• Problem details:
When a line contains the string "root", it counts once; give the total of such lines in the entries below and nothing else.

• Input records:
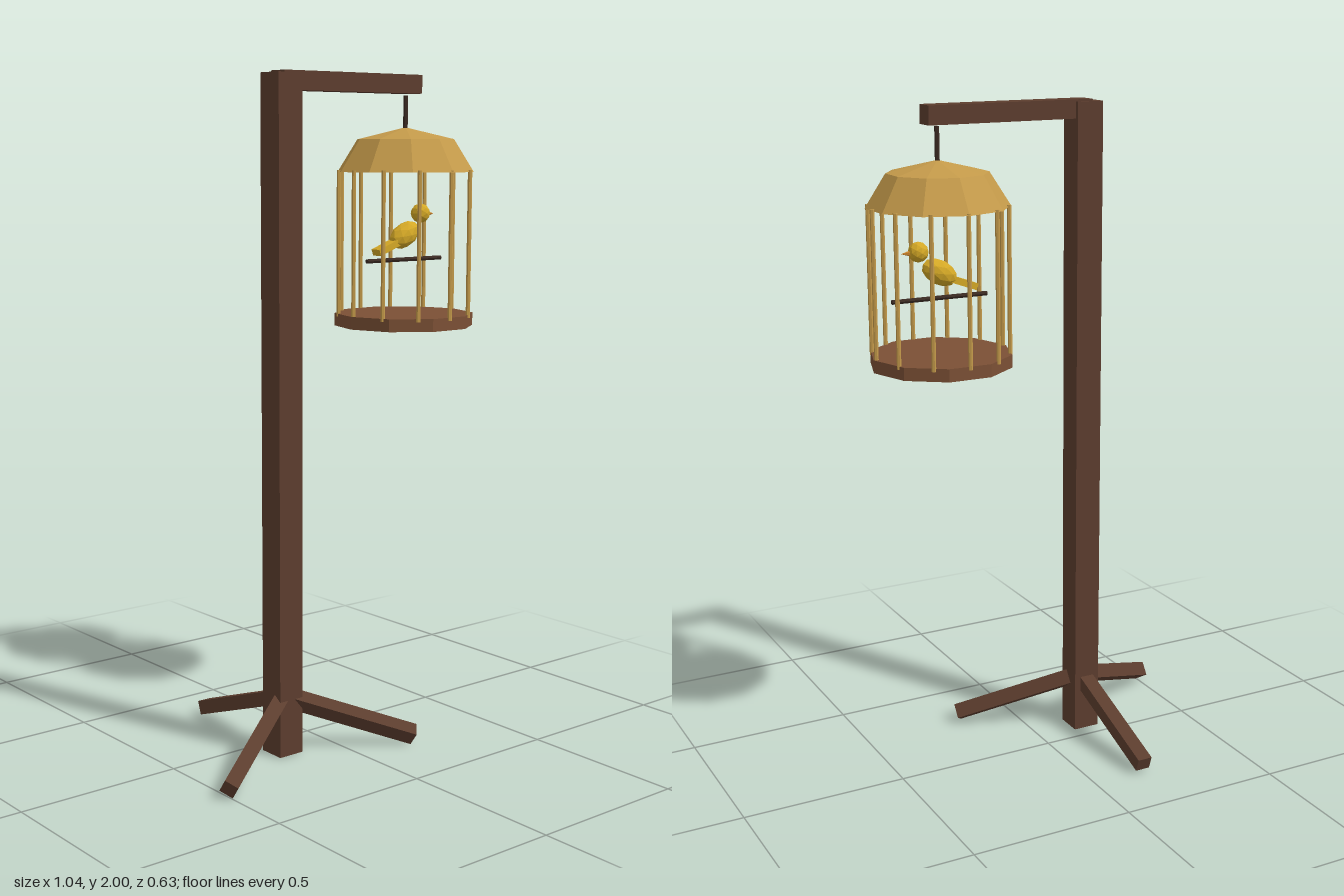
import * as THREE from 'three';

const mat = (name, color) => {
  const m = new THREE.MeshStandardMaterial({ color, flatShading: true });
  m.name = name;
  return m;
};

export function createModel() {
  const wood = mat('dark wood', 0x5c3d2e);
  const tray = mat('tray wood', 0x7b5035);
  const brass = mat('brass', 0xc49a4a);
  const iron = mat('dark iron', 0x3a2a22);
  const yellow = mat('bird yellow', 0xd4a826);
  const orange = mat('beak orange', 0xc9822a);

  const root = new THREE.Group();
  root.name = 'hangingBirdcage';
  const add = (name, geo, material, x, y, z, parent = root) => {
    const m = new THREE.Mesh(geo, material);
    m.name = name;
    m.position.set(x, y, z);
    parent.add(m);
    return m;
  };
  const Z = 0.087, POST_X = -0.164, CAGE_X = 0.308;

  // Post and arm
  add('post', new THREE.BoxGeometry(0.084, 1.994, 0.084), wood, POST_X, 0.997, Z);
  add('arm', new THREE.BoxGeometry(0.522, 0.055, 0.062), wood, 0.085, 1.9725, Z);

  // Three sloping feet, square beams swung from upright to their direction
  const up = new THREE.Vector3(0, 1, 0);
  for (let i = 0; i < 3; i++) {
    const a = -Math.PI / 2 + (i * Math.PI * 2) / 3;
    const start = new THREE.Vector3(POST_X, 0.172, Z);
    const end = new THREE.Vector3(POST_X + Math.cos(a) * 0.4, 0.03, Z + Math.sin(a) * 0.4);
    const dir = end.clone().sub(start);
    const mid = start.clone().add(end).multiplyScalar(0.5);
    const leg = add('foot', new THREE.BoxGeometry(0.046, dir.length(), 0.043), wood, mid.x, mid.y, mid.z);
    leg.quaternion.setFromUnitVectors(up, dir.normalize());
  }

  // Cage
  const cage = new THREE.Group();
  cage.name = 'cage';
  cage.position.set(CAGE_X, 0, Z);
  root.add(cage);

  add('hanger', new THREE.CylinderGeometry(0.007, 0.007, 0.11, 6), iron, 0, 1.885, 0, cage);
  const floor = add('cageFloor', new THREE.CylinderGeometry(0.211, 0.211, 0.038, 10), tray, 0, 1.27, 0, cage);
  floor.rotation.y = Math.PI / 2;

  // Ten-sided roof, closed underneath
  const roofProfile = [[0, 0], [0.209, 0], [0.148, 0.097], [0, 0.132]].map(p => new THREE.Vector2(...p));
  add('cageRoof', new THREE.LatheGeometry(roofProfile, 10), brass, 0, 1.714, 0, cage);

  // Bars
  const barGeo = new THREE.CylinderGeometry(0.0065, 0.0065, 0.44, 6);
  for (let i = 0; i < 12; i++) {
    const a = (i * Math.PI) / 6;
    add('bar', barGeo, brass, Math.cos(a) * 0.202, 1.5, Math.sin(a) * 0.202, cage);
  }

  // Perch
  const perch = add('perch', new THREE.CylinderGeometry(0.007, 0.007, 0.3, 6), iron, 0, 1.451, 0, cage);
  perch.rotation.z = Math.PI / 2;

  // Bird facing +x
  const bird = new THREE.Group();
  bird.name = 'bird';
  cage.add(bird);
  const body = add('birdBody', new THREE.IcosahedronGeometry(1, 1), yellow, 0, 1.525, 0, bird);
  body.scale.set(0.058, 0.036, 0.034);
  body.rotation.z = 0.5;
  add('birdHead', new THREE.IcosahedronGeometry(0.03, 1), yellow, 0.065, 1.589, 0, bird);
  const tail = add('birdTail', new THREE.BoxGeometry(0.085, 0.02, 0.036), yellow, -0.073, 1.49, 0, bird);
  tail.rotation.z = 0.35;
  const beak = add('birdBeak', new THREE.ConeGeometry(0.009, 0.03, 5), orange, 0.104, 1.587, 0, bird);
  beak.rotation.z = -Math.PI / 2;

  return root;
}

• Answer to the problem:
5